“Only once in the past 20 years has a turtle nest been found on Koh Racha,” said Hirun Kanghae, Acting Chief of the Marine Endangered Species Unit (MESU) at Phuket Marine Biological Centre (PMBC).
Flipper tracks in the sand led to the nest, buried near The Racha Resort. The nest contained 94 eggs in total, but seven were already broken when resort staff discovered it.
“We moved the remaining 87 eggs to a safe place on the island. The mother was not found; we believe it was a big turtle,” Mr Hirun explained.
Mr Hirun pointed out that historically turtles laying eggs in Phuket tend to nest on Kamala, Layan, Mai Khao and Bang Tao beaches and at Patok Beach on Racha Island.
However, of the hundreds of turtle nests found in Phuket and Koh Racha in 2008, only 0.7% of that number have been found so far this year.
Of note, another expert explained that turtles tended to nest in cycles, with some years passing with very few nests laid. “This is normal,” he said.
Yet Mr Hirun was plain in his point of view of what has forced turtles away from Phuket’s beaches: “Damn humans”.
“This is because of human activity at the beaches, most importantly trash and pollution, but also the buildings along the coast,” he said.

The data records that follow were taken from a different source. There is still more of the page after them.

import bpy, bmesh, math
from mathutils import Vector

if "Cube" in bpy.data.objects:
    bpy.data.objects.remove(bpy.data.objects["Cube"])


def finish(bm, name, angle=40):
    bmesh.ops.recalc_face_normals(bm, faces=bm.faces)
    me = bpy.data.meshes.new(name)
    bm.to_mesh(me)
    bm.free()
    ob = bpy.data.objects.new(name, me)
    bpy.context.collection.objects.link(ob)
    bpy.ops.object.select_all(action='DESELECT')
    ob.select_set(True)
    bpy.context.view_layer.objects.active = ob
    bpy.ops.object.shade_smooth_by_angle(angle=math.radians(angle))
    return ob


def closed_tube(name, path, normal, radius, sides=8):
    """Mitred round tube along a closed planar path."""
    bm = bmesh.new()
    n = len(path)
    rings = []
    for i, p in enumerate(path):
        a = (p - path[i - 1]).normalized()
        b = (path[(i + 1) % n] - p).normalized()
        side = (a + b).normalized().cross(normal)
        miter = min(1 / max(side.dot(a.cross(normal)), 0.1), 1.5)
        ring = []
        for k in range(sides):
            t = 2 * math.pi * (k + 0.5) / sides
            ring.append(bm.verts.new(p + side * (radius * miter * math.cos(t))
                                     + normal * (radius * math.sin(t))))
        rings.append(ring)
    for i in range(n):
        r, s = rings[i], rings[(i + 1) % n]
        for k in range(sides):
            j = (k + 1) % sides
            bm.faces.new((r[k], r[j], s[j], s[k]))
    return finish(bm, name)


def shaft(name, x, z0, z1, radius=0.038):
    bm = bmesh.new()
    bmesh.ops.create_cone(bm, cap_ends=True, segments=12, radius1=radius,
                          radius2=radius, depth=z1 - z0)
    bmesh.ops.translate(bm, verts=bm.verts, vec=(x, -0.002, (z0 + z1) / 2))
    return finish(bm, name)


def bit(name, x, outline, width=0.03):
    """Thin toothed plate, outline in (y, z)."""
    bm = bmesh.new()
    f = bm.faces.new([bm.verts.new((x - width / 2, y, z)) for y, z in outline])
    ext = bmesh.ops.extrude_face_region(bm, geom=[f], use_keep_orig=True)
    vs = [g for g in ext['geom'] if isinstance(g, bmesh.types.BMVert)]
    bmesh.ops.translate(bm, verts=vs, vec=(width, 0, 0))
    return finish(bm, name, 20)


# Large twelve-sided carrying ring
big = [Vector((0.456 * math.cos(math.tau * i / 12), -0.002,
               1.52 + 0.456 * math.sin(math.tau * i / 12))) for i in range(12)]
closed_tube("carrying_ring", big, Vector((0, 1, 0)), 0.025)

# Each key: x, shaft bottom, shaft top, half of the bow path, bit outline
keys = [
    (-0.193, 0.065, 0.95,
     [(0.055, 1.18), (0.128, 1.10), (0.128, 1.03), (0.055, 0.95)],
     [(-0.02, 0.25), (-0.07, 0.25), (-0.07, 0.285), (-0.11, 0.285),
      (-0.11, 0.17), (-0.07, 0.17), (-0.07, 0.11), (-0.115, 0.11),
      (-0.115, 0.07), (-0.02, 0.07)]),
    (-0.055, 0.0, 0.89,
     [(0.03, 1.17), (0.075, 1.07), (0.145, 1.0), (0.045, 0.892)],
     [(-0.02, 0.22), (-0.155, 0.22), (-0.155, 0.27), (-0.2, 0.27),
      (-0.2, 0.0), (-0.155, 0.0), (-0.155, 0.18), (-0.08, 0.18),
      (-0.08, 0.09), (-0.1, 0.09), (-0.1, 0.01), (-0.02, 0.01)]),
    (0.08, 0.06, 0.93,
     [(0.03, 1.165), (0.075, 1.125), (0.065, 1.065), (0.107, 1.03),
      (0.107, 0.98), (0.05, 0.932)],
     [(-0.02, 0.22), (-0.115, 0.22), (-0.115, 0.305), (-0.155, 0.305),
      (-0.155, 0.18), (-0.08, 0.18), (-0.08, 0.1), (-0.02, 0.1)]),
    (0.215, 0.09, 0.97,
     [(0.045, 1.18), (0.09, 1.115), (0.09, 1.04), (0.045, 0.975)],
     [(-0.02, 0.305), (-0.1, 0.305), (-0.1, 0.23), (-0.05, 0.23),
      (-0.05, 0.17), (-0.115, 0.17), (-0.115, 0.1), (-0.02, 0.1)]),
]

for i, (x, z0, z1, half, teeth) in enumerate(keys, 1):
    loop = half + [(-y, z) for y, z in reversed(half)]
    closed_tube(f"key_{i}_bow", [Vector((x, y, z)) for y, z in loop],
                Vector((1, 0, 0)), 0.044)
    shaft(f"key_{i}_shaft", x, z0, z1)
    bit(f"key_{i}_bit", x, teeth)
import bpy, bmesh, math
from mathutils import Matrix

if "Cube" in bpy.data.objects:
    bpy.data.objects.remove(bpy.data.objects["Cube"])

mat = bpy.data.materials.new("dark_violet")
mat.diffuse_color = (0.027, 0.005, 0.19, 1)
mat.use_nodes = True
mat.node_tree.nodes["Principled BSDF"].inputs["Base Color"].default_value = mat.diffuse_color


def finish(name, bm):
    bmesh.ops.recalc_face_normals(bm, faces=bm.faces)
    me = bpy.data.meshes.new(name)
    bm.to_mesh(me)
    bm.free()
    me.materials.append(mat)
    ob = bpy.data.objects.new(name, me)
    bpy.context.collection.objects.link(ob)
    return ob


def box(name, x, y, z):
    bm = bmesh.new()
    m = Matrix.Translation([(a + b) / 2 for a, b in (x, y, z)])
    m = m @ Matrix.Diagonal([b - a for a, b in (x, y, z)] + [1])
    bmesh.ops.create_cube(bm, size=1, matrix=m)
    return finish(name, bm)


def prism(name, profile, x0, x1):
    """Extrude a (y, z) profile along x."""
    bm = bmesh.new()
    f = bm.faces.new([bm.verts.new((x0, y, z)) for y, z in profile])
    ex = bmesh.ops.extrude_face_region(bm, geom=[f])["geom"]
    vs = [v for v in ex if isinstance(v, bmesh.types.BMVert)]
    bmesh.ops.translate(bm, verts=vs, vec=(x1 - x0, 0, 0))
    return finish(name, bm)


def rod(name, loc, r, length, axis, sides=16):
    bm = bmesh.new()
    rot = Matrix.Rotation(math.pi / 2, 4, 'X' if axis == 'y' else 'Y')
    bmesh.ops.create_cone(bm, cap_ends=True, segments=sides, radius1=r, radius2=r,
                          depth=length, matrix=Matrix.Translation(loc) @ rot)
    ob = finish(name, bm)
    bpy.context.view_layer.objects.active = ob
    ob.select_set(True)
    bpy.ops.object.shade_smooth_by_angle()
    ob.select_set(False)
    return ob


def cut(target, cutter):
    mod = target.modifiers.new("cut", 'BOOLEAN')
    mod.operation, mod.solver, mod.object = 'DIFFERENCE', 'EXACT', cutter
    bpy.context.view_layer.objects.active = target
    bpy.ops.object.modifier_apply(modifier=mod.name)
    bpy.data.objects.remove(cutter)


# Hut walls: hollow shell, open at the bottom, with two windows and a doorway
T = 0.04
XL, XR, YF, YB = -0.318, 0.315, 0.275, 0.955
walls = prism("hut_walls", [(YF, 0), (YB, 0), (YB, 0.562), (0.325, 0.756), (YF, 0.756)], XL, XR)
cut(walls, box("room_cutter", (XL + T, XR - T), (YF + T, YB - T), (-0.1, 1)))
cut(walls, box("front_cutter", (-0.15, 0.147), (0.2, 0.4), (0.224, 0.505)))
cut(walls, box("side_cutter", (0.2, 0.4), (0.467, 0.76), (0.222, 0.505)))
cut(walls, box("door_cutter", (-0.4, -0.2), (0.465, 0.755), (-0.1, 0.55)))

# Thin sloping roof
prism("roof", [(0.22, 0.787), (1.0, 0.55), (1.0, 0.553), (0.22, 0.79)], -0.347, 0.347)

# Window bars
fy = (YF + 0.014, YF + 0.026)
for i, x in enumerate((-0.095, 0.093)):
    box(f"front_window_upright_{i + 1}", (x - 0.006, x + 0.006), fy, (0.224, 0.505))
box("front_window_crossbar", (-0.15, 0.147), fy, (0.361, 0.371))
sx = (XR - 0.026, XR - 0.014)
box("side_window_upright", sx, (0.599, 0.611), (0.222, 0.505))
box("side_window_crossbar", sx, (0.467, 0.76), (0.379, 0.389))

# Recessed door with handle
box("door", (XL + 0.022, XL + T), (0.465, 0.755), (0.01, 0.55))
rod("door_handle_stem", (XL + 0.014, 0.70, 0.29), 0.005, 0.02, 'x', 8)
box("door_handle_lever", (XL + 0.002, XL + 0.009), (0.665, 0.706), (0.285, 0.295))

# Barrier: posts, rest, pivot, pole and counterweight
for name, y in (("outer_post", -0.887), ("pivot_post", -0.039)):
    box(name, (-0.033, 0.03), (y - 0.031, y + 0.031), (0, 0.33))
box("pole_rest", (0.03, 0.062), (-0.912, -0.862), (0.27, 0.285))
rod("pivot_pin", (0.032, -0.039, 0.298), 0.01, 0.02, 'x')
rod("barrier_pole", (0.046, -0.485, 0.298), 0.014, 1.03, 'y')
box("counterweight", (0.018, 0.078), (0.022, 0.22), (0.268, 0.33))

Trash and pollution make turtles attempting to return sick and die, while increased fishing is also contributing to the problem, with many turtles caught up in fishing nets, even fishing nets that have been dumped into the sea.
“Beach erosion is another factor,” Mr Hirun said. “Turtles may not be able to climb over the erosion to lay their eggs on the beach,” he added.
Releasing thousands of baby turtles hatched in captivity may be helping to replenish the local turtle population, but it is very difficult to tell, Mr Hirun noted.
“As far as we can tell most baby turtles released never come back to Phuket beaches,” he said, noting that the DMCR began such mass-release projects as far back as 1979.
“We started implanting microchips in these turtles, but many DMCR officers trying to track these turtles over the years have not had microchip readers,” he added.
The DMCR records all reports of turtles found on beaches in the Andaman region, Mr Hirun explained, with about 50 turtles found around Phuket so far this year, about 18 last year, but about 60 in 2015.
Although supporting the project to record sightings, Mr Hirun gave a moment of pause. “These are only sightings, we have no idea if these are baby turtles released here that have come back. We just don’t know,” he said.
However, of the microchipped turtles that do return to the Andaman region, most of them return to Trang and Krabi provinces, not Phuket, Mr Hirun noted.
The lack of a comprehensive and co-ordinated campaign to track turtles in Phuket has spurred the DMCR Region 6 office to launch a new project.
“We released 100 baby turtles three years ago and this time, in addition to having them fitted with microchips in the left shoulder, for the first time we added tags to the front right flippers so that if local residents and fishermen find one of the turtles, they can report to us the number on the tag,” Mr Hirun said.
“Currently, about 90% of these turtles are well and healthy in the ocean, but they have not come back to Phuket’s beaches yet. Maybe they will do in future. It takes time, about 10-15 years,” he added.